+++ TASK INPUTS +++

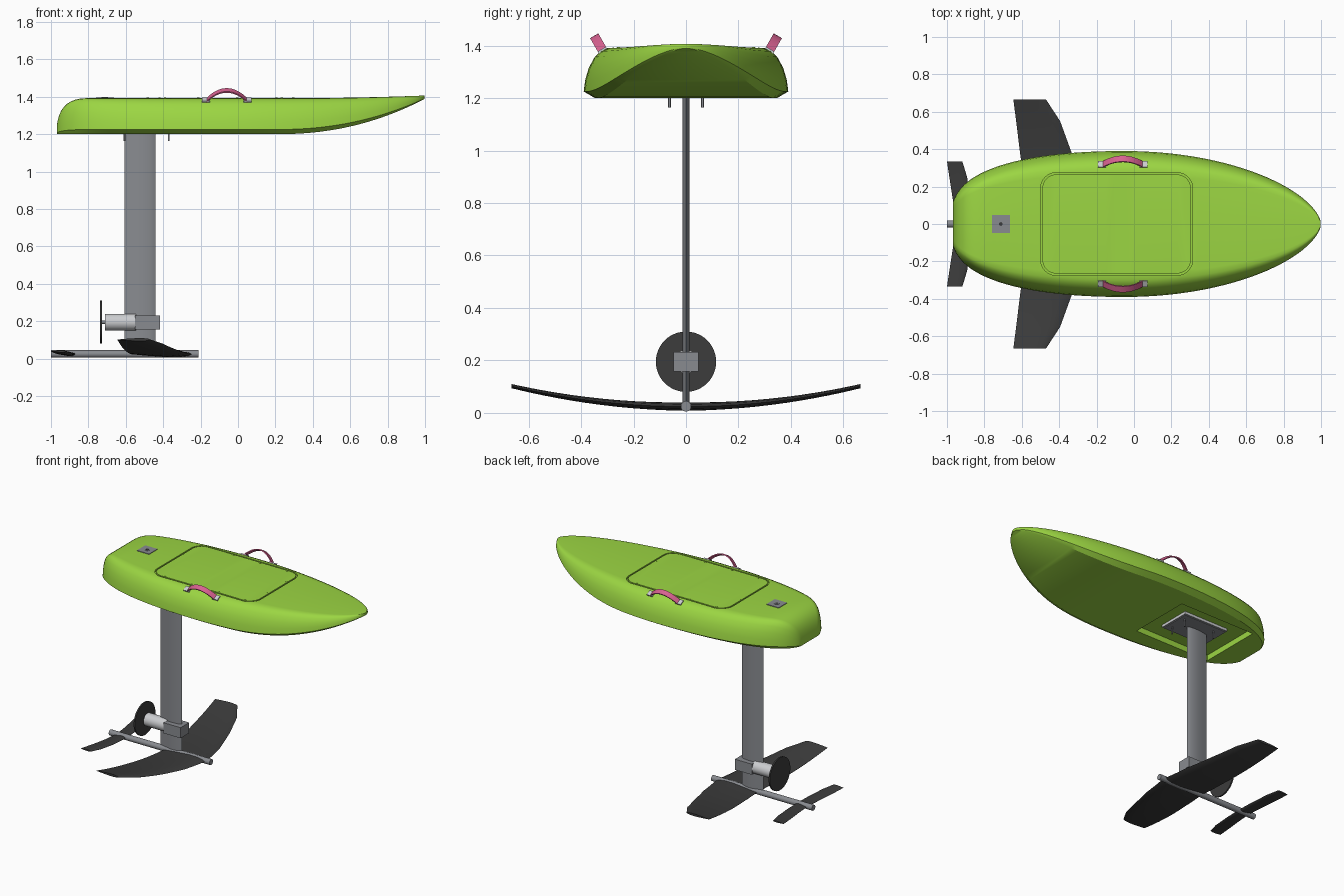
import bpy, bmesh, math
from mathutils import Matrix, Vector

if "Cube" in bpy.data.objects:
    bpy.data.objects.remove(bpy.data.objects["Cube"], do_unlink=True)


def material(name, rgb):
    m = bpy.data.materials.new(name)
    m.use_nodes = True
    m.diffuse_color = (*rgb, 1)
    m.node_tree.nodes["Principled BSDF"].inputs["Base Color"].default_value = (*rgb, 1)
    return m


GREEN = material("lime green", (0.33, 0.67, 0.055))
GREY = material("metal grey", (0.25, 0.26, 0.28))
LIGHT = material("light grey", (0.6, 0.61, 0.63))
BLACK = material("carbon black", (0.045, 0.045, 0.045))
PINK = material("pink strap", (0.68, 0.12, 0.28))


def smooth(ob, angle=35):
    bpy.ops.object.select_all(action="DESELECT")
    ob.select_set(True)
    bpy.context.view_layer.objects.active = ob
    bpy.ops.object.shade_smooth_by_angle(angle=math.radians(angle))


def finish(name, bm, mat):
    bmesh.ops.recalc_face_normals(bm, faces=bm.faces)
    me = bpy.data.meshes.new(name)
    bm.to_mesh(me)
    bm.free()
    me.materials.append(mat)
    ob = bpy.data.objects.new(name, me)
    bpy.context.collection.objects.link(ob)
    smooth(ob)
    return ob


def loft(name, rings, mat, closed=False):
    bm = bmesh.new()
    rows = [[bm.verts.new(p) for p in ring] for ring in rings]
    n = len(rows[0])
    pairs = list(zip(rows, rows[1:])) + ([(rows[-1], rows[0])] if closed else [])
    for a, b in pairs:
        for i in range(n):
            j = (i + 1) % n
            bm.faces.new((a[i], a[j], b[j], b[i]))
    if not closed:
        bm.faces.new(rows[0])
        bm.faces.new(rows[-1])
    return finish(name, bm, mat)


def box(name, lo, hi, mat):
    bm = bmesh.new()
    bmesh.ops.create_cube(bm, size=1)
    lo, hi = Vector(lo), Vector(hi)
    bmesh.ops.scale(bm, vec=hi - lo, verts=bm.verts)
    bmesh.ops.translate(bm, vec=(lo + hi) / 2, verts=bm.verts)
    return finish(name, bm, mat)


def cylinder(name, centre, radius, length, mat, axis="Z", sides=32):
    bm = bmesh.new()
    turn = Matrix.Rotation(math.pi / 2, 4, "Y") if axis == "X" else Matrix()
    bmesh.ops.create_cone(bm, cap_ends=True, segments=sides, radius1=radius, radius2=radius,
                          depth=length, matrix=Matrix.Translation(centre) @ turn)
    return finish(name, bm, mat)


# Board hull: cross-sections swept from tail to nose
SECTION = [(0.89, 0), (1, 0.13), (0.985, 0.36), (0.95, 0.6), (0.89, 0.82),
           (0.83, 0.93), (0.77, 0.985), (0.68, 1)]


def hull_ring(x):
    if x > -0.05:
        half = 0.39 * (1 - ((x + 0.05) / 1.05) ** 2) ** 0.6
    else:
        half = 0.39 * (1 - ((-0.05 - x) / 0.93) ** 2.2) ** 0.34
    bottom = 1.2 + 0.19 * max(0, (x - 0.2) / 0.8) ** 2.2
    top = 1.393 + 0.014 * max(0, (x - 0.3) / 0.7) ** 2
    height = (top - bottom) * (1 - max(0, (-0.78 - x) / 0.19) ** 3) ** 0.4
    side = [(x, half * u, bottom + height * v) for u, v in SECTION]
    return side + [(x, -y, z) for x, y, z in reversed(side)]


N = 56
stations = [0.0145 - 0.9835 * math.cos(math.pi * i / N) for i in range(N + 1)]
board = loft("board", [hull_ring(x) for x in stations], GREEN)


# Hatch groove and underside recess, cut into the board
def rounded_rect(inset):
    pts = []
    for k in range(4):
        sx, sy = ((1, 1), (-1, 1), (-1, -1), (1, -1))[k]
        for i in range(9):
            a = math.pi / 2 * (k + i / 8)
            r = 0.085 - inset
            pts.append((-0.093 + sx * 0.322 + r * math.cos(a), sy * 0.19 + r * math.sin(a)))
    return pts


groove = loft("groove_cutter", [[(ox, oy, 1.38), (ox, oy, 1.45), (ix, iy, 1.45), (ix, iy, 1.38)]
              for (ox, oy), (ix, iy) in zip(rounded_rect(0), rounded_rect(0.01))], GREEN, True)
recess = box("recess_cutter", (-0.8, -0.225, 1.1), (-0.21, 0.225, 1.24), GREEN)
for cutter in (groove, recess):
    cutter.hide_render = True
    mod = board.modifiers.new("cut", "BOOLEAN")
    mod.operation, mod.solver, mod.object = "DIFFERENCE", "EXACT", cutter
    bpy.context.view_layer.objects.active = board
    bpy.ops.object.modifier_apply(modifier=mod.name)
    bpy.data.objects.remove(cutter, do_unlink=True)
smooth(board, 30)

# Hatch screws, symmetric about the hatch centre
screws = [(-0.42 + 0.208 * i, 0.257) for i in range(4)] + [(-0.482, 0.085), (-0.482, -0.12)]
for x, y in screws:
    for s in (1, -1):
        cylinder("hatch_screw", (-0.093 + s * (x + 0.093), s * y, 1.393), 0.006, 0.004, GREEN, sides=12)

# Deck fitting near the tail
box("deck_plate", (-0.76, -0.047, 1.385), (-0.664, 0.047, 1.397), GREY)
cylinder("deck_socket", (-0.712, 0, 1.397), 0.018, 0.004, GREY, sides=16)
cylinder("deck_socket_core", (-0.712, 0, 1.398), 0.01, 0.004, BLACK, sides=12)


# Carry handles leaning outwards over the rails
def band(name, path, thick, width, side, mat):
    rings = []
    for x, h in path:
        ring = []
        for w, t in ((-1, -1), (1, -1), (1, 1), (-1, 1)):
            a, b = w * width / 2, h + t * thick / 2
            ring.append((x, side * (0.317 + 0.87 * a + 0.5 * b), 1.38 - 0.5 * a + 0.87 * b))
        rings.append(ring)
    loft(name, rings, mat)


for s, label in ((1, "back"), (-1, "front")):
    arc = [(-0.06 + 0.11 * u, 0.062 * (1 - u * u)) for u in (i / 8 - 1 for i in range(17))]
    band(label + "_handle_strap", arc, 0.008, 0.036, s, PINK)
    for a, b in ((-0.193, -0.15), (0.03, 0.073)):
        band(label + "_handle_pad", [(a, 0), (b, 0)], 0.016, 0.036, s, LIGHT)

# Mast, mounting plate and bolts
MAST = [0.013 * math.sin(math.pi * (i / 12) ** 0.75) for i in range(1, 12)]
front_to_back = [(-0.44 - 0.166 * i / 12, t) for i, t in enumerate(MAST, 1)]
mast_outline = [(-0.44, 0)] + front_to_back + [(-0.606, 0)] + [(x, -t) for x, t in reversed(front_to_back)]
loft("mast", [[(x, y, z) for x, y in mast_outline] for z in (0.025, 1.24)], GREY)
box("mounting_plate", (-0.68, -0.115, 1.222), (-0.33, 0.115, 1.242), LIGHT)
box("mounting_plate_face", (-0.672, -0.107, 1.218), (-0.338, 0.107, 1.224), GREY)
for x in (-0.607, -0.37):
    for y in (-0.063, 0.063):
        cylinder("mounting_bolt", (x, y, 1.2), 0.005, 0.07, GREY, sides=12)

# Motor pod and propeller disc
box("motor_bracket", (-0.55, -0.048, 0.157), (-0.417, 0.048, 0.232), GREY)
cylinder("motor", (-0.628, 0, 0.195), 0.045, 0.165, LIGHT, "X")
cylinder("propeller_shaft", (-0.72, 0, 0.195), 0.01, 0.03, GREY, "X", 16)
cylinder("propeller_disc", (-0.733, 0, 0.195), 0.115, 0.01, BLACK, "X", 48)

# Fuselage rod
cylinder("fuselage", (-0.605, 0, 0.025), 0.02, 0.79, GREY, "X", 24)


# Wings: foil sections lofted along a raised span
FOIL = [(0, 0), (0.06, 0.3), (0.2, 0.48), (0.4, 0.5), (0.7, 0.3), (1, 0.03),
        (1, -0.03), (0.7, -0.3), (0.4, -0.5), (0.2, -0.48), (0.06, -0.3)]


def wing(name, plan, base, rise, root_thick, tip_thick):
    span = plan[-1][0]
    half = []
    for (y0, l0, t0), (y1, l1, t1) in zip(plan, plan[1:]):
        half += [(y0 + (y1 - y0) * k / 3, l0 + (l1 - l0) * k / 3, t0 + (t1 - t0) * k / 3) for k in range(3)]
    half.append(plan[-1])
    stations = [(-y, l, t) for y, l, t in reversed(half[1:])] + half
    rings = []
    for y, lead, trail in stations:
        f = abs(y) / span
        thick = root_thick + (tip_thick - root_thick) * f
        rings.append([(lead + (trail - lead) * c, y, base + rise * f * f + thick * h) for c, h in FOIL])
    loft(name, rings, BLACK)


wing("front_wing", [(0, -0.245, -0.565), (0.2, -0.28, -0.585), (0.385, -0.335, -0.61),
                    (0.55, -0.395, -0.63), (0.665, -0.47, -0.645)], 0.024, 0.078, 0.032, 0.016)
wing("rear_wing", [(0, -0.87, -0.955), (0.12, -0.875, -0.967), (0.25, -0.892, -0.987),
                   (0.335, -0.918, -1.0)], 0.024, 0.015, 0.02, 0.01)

+++

**TASK:** Across the records above, show each line containing the word "cylinder".

**RESULT:**
def cylinder(name, centre, radius, length, mat, axis="Z", sides=32):
        cylinder("hatch_screw", (-0.093 + s * (x + 0.093), s * y, 1.393), 0.006, 0.004, GREEN, sides=12)
cylinder("deck_socket", (-0.712, 0, 1.397), 0.018, 0.004, GREY, sides=16)
cylinder("deck_socket_core", (-0.712, 0, 1.398), 0.01, 0.004, BLACK, sides=12)
        cylinder("mounting_bolt", (x, y, 1.2), 0.005, 0.07, GREY, sides=12)
cylinder("motor", (-0.628, 0, 0.195), 0.045, 0.165, LIGHT, "X")
cylinder("propeller_shaft", (-0.72, 0, 0.195), 0.01, 0.03, GREY, "X", 16)
cylinder("propeller_disc", (-0.733, 0, 0.195), 0.115, 0.01, BLACK, "X", 48)
cylinder("fuselage", (-0.605, 0, 0.025), 0.02, 0.79, GREY, "X", 24)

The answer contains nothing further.